It takes a talented athlete to switch sides of the ball halfway through his college football career, but captain Beau Palin ’14 took the challenge during his junior season when he shifted from tight end to defensive end.

Palin started every game that year, finishing the 2012 season with 43 tackles and a team-high four sacks. While the statistics speak to Palin’s work ethic, the impression he has left on his teammates speaks louder.

“Beau has been blessed with natural leadership and an unparalleled work ethic,” wide receiver Cameron Sandquist ’14 said. “He cares about this team and it shows. He puts an astounding amount of effort into forming relationships and making sure every single guy on the team knows their role and importance to Yale football. It is exciting to be a part of.”

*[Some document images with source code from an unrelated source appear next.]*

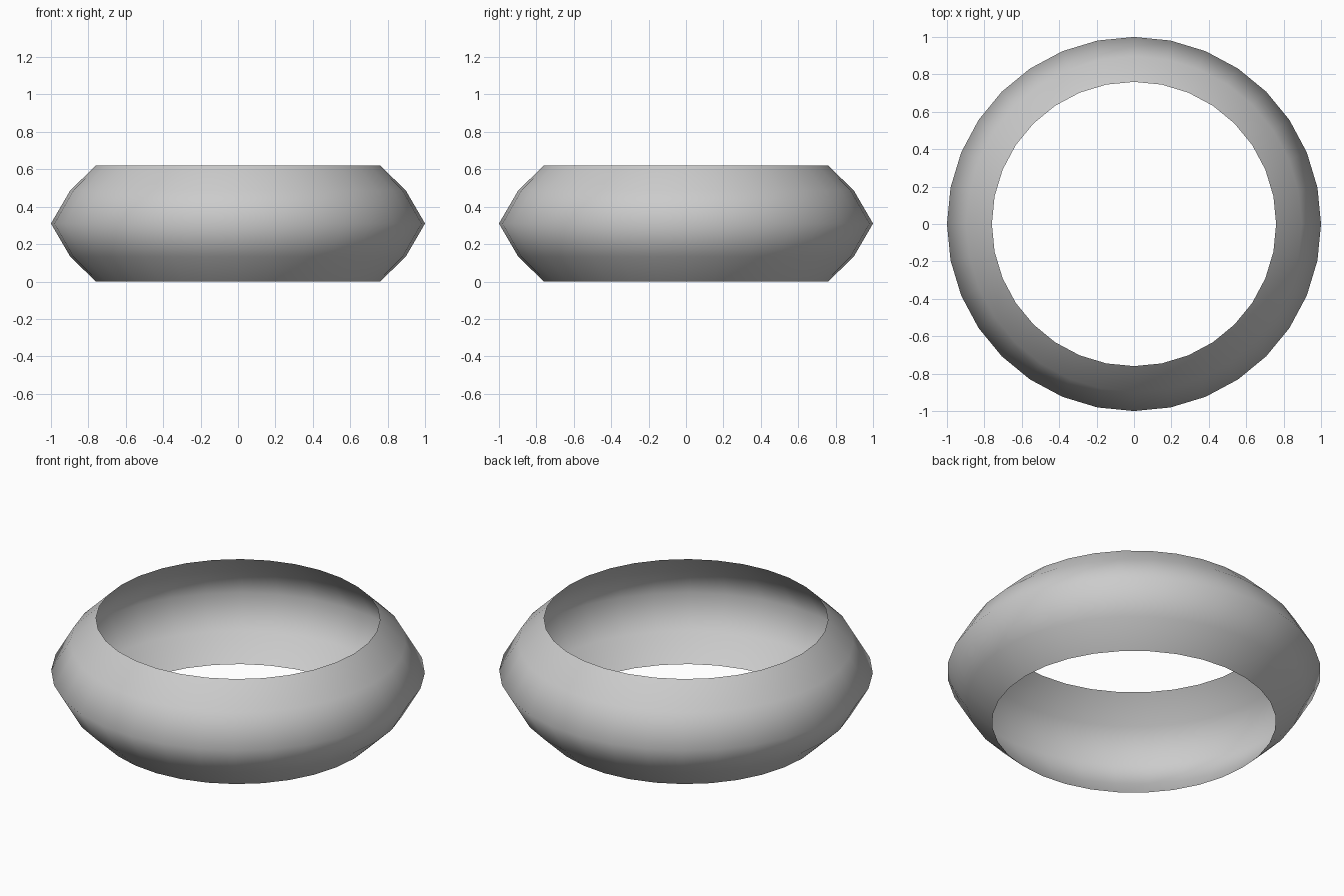
import bpy, bmesh
from math import cos, sin, tau

if "Cube" in bpy.data.objects:
    bpy.data.objects.remove(bpy.data.objects["Cube"])

SIDES = 32
# Bulging open band, (radius, height) from bottom rim to top rim
PROFILE = [(0.76, 0.0), (0.897, 0.133), (1.0, 0.31), (0.897, 0.487), (0.76, 0.62)]

bm = bmesh.new()
rings = [[bm.verts.new((r * cos(tau * i / SIDES), r * sin(tau * i / SIDES), z))
          for i in range(SIDES)] for r, z in PROFILE]

# Single-walled skin between neighbouring rings, both ends left open
for low, high in zip(rings, rings[1:]):
    for i in range(SIDES):
        j = (i + 1) % SIDES
        face = bm.faces.new((low[i], low[j], high[j], high[i]))
        face.smooth = True

mesh = bpy.data.meshes.new("ring_band")
bm.to_mesh(mesh)
bm.free()
band = bpy.data.objects.new("ring_band", mesh)
bpy.context.collection.objects.link(band)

Palin said that only a few players in his class remained on the team since their freshman year, and that the group has bonded through the turmoil and instability that have afflicted the Bulldogs over the past two years.

He is motivated by the role and said he looks forward to leading alongside his teammates rather than by just himself.

“Being the captain and the leader of the team is really inspiring because you have 100 or more guys depending on you to do it right every day. It’s good. I wouldn’t want to have it any other way,” Palin said. “It’s easy to create a culture of leadership when there are so many other leaders on the team.”

After the Bulldogs played without a captain for the first time in the team’s history last year, Palin faced a difficult challenge stepping into the empty position for the 2013 season.

But wide receiver Chris Smith ’14, who was away from school for the captain-less 2012 campaign, thinks Palin is the right man for the job.

“The thing that makes Beau a great captain for our team is that he’s real. He doesn’t try to be someone he’s not,” Smith said. “That makes all the guys respect him and follow the example he sets.”

Palin is not the first leader in his family and certainly is not the only athlete. The Wisconsin native grew up in a competitive atmosphere, playing sports both with and against his brothers Drew, Tyler and Ian as well as with his sister Holly, whom he says is the best athlete in the family.

All four brothers continued their football careers at the college level — older brother Drew Palin ’06 played football for the Bulldogs and older brother Tyler played for Carleton College while younger brother Ian is currently starting at tight end for the University of Dayton. Holly played both field hockey and basketball for Northwestern while father Drew Palin played nose guard for Stanford and his grandfather played for Brown.

Despite how competitive Palin is with his siblings, he said it remains playful.

“My little brother just got bigger than me and it irritates me,” Palin said.

Palin’s father jokes that if younger brother Ian is playing better than Beau, he will be attending Ian’s games.

Still, Beau gives his family much of the credit for his success.

“My siblings are instrumental to who I am and I look up to them all in different ways. My parents too,” Palin said.

While it is easy to see the influence of Palin’s family on his athletic career, their influence on his academics is less obvious.

Palin is an ecology and evolutionary biology major. While he says he does not intend to apply to medical school directly after graduating, Palin hopes to become involved with entrepreneurship or leadership development, something that stems from his work as an assistant director for the Warrior-Scholar Project, a program that helps veterans transition into college life.

Palin also cites as inspiration a football leadership program that head coach Tony Reno is working with retired General Stanley McChrystal to develop. He said one of his favorite moments at Yale was on a trip with the program.

“Last year we went to Gettysburg and went on an early-morning run through the Gettysburg battlefield as the sun was rising,” Palin said. “[McChrystal] is definitely a huge role model.”

Palin likens all of the effort he puts into the team and leaves out on the field to one of his favorite quotations by Theodore Roosevelt: “Far and away the best prize that life has to offer is the chance to work hard at work worth doing.”

The Bulldogs will open up the 2013 season at Colgate on Saturday, Sept. 21 at 1 p.m.